Items from a dataset:
━━━
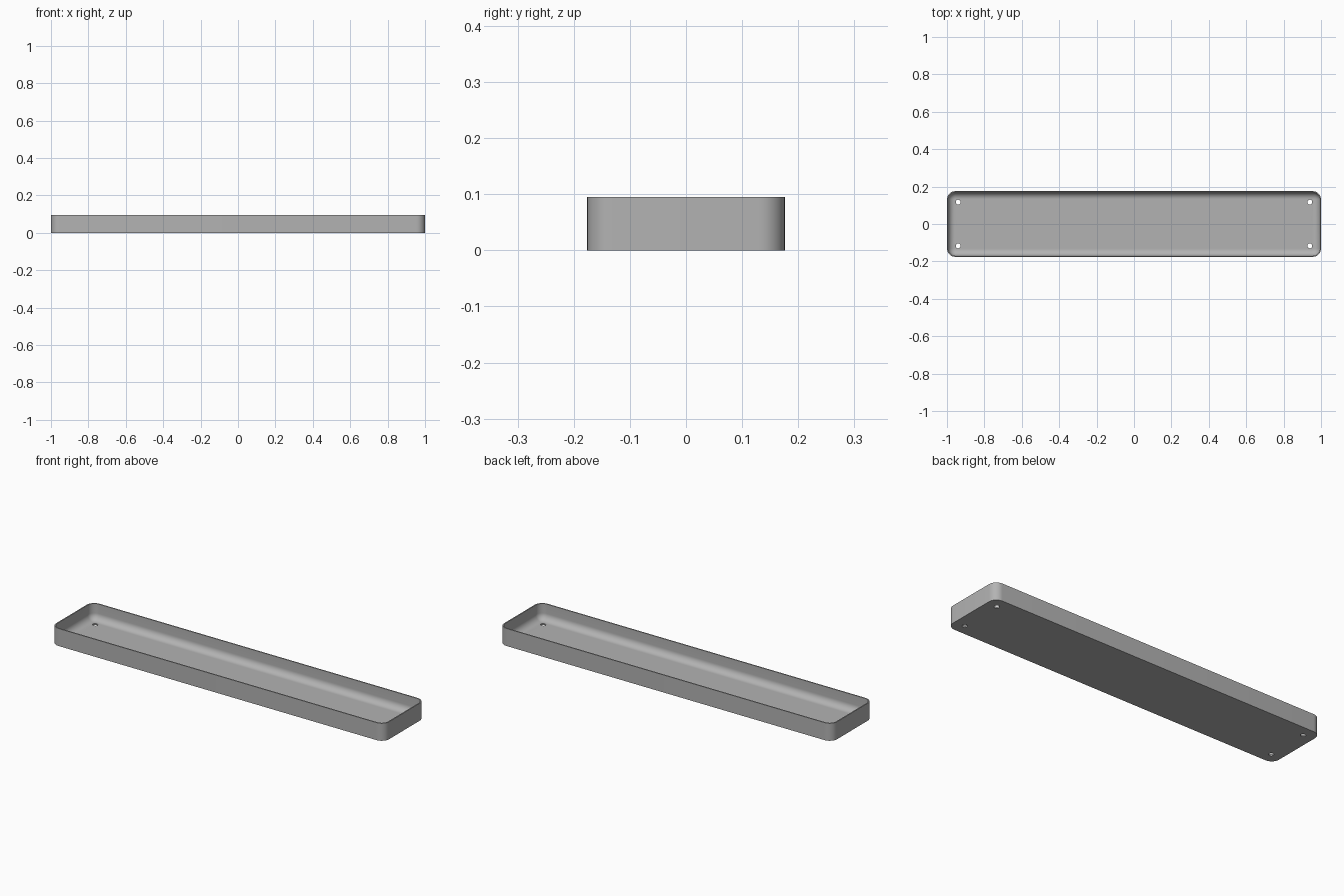
import bpy, bmesh, math

cube = bpy.data.objects.get("Cube")
if cube:
    bpy.data.objects.remove(cube, do_unlink=True)

HALF_X, HALF_Y, HEIGHT = 1.0, 0.176, 0.095
CORNER, WALL, FLOOR, FILLET = 0.045, 0.006, 0.008, 0.036
STEPS = 10

grey = bpy.data.materials.new("plain grey")
grey.use_nodes = True
colour = (0.45, 0.45, 0.45, 1)
grey.diffuse_color = colour
grey.node_tree.nodes["Principled BSDF"].inputs["Base Color"].default_value = colour


def ring(bm, inset, z):
    """Rounded rectangle of vertices, inset from the outer outline."""
    radius = CORNER - inset
    verts = []
    for i, (sx, sy) in enumerate([(1, 1), (-1, 1), (-1, -1), (1, -1)]):
        for k in range(STEPS + 1):
            a = math.pi / 2 * (i + k / STEPS)
            verts.append(bm.verts.new((sx * (HALF_X - CORNER) + radius * math.cos(a),
                                       sy * (HALF_Y - CORNER) + radius * math.sin(a), z)))
    return verts


# Tray section: outer wall, rim, inner wall, fillet down to the floor
section = [(0, 0), (0, HEIGHT), (WALL, HEIGHT)]
for k in range(STEPS + 1):
    a = math.pi / 2 * k / STEPS
    section.append((WALL + FILLET * (1 - math.cos(a)), FLOOR + FILLET * (1 - math.sin(a))))

bm = bmesh.new()
rings = [ring(bm, inset, z) for inset, z in section]
for lower, upper in zip(rings, rings[1:]):
    for i in range(len(lower)):
        j = (i + 1) % len(lower)
        bm.faces.new((lower[i], lower[j], upper[j], upper[i]))
bm.faces.new(rings[0][::-1])
bm.faces.new(rings[-1])
bmesh.ops.recalc_face_normals(bm, faces=bm.faces)
mesh = bpy.data.meshes.new("tray")
bm.to_mesh(mesh)
bm.free()
tray = bpy.data.objects.new("tray", mesh)
bpy.context.collection.objects.link(tray)
mesh.materials.append(grey)

# Four screw holes through the floor
cutters = []
for x in (-0.94, 0.94):
    for y in (-0.117, 0.117):
        bpy.ops.mesh.primitive_cylinder_add(vertices=24, radius=0.013, depth=0.06, location=(x, y, 0))
        cutter = bpy.context.object
        cutter.name = "hole_cutter"
        cutter.hide_render = True
        cutter.data.materials.append(grey)
        cutters.append(cutter)
        cut = tray.modifiers.new("screw hole", "BOOLEAN")
        cut.operation = "DIFFERENCE"
        cut.solver = "EXACT"
        cut.object = cutter

bpy.ops.object.select_all(action="DESELECT")
tray.select_set(True)
bpy.context.view_layer.objects.active = tray
for cut in list(tray.modifiers):
    bpy.ops.object.modifier_apply(modifier=cut.name)
for cutter in cutters:
    bpy.data.objects.remove(cutter, do_unlink=True)
bpy.ops.object.shade_smooth_by_angle(angle=math.radians(30))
━━━
**WORK REQUIRED**. Provide the number of lines above containing "grey" and nothing else.

**EXERCISE SOLUTION**. 6